Ross Pepper and team whose campaign I will be joining in Sleaford on Friday
There are two bye-elections taking place at the moment but you would be forgiven for thinking that there is only one. The metropolitan elite are very cosily looking at the one just 10 miles from the hubs of world communications in central London. It is an area that they understand, feel comfortable in and where they feel confident in talking about and predicting the future. This is all great news for the Lib Dems because there is every chance that we can take the seat from the so-called Independent candidate backed by the Tories locally and UKIP, Zac Goldsmith.
Zac, if you remember, is actually a typical Tory Posh Boy. His pater was Jimmy Goldsmith the Leader of the Referendum Party. Zac is slightly different because he, at least in theory, is an environmentalist. That is not particularly apparent in his voting record in the Commons where he has loyally trooped through the lobbies with his fellow Tories on a range of issues. No matter what he says on Heathrow, where the Lib Dem Candidate Sarah Olney represents a Party with a much longer pedigree of Heathrow opposition, Zac is really a Tory at heart. Whether as an Independent or a Tory MP he will vote for Brexit, for cuts in social care – in other words on every issue except Brexit the Tories are sure of his vote. That’s why they haven’t had the guts to oppose him. And all this, of course in a constituency with a huge Remain vote in the June Referendum.
The second bye-election is 200 miles North (I always like putting a capital N on North even though it is not grammatically correct!) and you will find the Sleaford Constituency. They too had a heavily Brexit supporting MP but in this case for a constituency which was also heavily Brexit. He too resigned on a matter of principle – the sovereignty of Parliament. He strongly believed that Parliament must make the final decisions because – well that’s why we elect a Parliament.
I decided from the start that with a limited amount of time available I would go to Sleaford not just because I want to campaign for our excellent candidate, Ross Pepper and our excellent polices but because I want to listen to what people are saying. When I talk to people who wanted Brexit they have always been very imprecise on facts. In fact in many cases they had no facts at all to go on. I well remember telling people during the referendum that the EU employed less people than Lancashire County Council to be shouted at as a liar. When I asked the people shouting how many people worked for the EU and the Council they didn’t have a clue but they knew that I must be lying!

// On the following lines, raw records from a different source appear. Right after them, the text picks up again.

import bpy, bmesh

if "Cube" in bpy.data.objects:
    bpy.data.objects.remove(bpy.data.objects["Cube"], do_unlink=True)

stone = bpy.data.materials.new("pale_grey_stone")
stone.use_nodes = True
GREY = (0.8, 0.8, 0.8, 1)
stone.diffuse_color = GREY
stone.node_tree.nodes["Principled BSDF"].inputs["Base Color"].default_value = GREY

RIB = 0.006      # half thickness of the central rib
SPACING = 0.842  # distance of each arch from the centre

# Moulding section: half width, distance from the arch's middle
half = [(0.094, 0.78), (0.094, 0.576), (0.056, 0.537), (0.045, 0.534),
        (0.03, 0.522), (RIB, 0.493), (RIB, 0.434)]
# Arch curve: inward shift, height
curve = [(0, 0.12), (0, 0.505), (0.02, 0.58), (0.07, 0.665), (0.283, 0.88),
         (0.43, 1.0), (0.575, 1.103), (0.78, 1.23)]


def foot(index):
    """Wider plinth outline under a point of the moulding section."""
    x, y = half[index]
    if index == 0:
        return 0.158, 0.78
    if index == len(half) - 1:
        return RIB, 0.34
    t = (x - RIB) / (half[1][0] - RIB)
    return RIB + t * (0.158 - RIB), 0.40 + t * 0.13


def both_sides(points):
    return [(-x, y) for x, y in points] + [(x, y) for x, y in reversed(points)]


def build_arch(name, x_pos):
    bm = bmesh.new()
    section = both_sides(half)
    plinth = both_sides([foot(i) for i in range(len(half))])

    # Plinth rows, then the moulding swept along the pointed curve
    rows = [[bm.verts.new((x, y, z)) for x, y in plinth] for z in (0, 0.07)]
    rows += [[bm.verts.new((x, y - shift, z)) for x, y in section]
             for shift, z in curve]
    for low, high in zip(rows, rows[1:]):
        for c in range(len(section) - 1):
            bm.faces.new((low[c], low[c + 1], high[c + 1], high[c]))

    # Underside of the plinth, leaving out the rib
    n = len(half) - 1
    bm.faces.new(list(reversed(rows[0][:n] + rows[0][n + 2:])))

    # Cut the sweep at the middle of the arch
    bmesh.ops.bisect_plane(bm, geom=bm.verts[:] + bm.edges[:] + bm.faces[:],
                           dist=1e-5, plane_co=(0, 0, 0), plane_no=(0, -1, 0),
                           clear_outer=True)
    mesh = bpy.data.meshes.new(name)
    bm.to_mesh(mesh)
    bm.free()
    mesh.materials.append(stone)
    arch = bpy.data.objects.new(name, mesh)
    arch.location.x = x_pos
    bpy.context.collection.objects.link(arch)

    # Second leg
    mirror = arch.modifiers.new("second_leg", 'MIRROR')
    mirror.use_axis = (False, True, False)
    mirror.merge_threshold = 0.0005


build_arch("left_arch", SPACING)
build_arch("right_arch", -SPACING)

So I don’t expect to listen to many facts although I will probably hear a number of none facts in the factless society that we now seem to exist in. I expect to hear sentiment and it is vitally important that we understand and respect that sentiment if we are to tackle it head on.
There’s nothing the matter with sentiment and belief in politics. I would prefer to work with people with sincere beliefs than with people who decided what their policy is based on what people said in a tightly controlled Focus group. Much of my own political belief is based on sentiment. I know that men and women, black and white are born equal but don’t always have the same opportunity. In my case that sentiment can be backed up with facts. So I lead with my heart and follow with my head! But that is not true of Brexit where there appears to a huge amount of heart but very little head!
The sentiments seem to be based on a past which appears to have very little contact with the reality either of the past or indeed the present. I suffer from asthma, for example, because when I was a little boy I lived in London where the smogs and fogs and smoking meant that I missed school for one week in three during the winter. When I first came to Liverpool and became a councillor in 1975 more than 5% of people still had outside toilets. This was not for many a golden past.
Changes came thick and fast from the 50s onwards. The great Liverpool foreign holiday in the 50’s was a trip to the Isle of Man. By the 60’s it was becoming the Costas and the golden beaches of Spain and Italy. Technology made massive changes. In the 70s and early 80s it took weeks to get the GPO to install a landline. By the end of the 90s many people had mobiles and now more people have mobiles than fixed landlines.
These are huge changes indeed and I can understand that people look to the certainties of the past rather than try to cope with the uncertainties of the future.
Perhaps some changes are reversible. We could plan our housing better so that the all-important community can flourish within it. We can use new technology to help people make new friends in new ways. But we cannot reverse technology and communications. We cannot bring back jobs like coal mining and mass manufacturing.
So we need to treat the Leavers of Sleaford with respect. We need to recognise the huge gap between what young people who are born into travel and the internet think and what older people who struggle to grasp new technologies and new ways think. It was probably always thus but the speed of change is now ferocious.
We also need to remember that change is exciting if you are riding the surface of the wave but dreadful if you under the water. The changes have meant that the progression through wage groups and classes has at best stalled and at worst gone into reverse. Social mobility is decreasing. The gig economy is creating jobs but not of a nature to provide a decent living which means that a couple can decently bring up their children. Providing we are prepared to work we all deserve a decent house, a decent job, a decent education and decent old age. For many that is now an unattainable dream.
So when I hit the streets of Sleaford on Friday, no doubt buoyed by an excellent result from Richmond Park and some promising local bye-elections I will be in discussion and not persuasive mode. I am going to campaign but also to learn.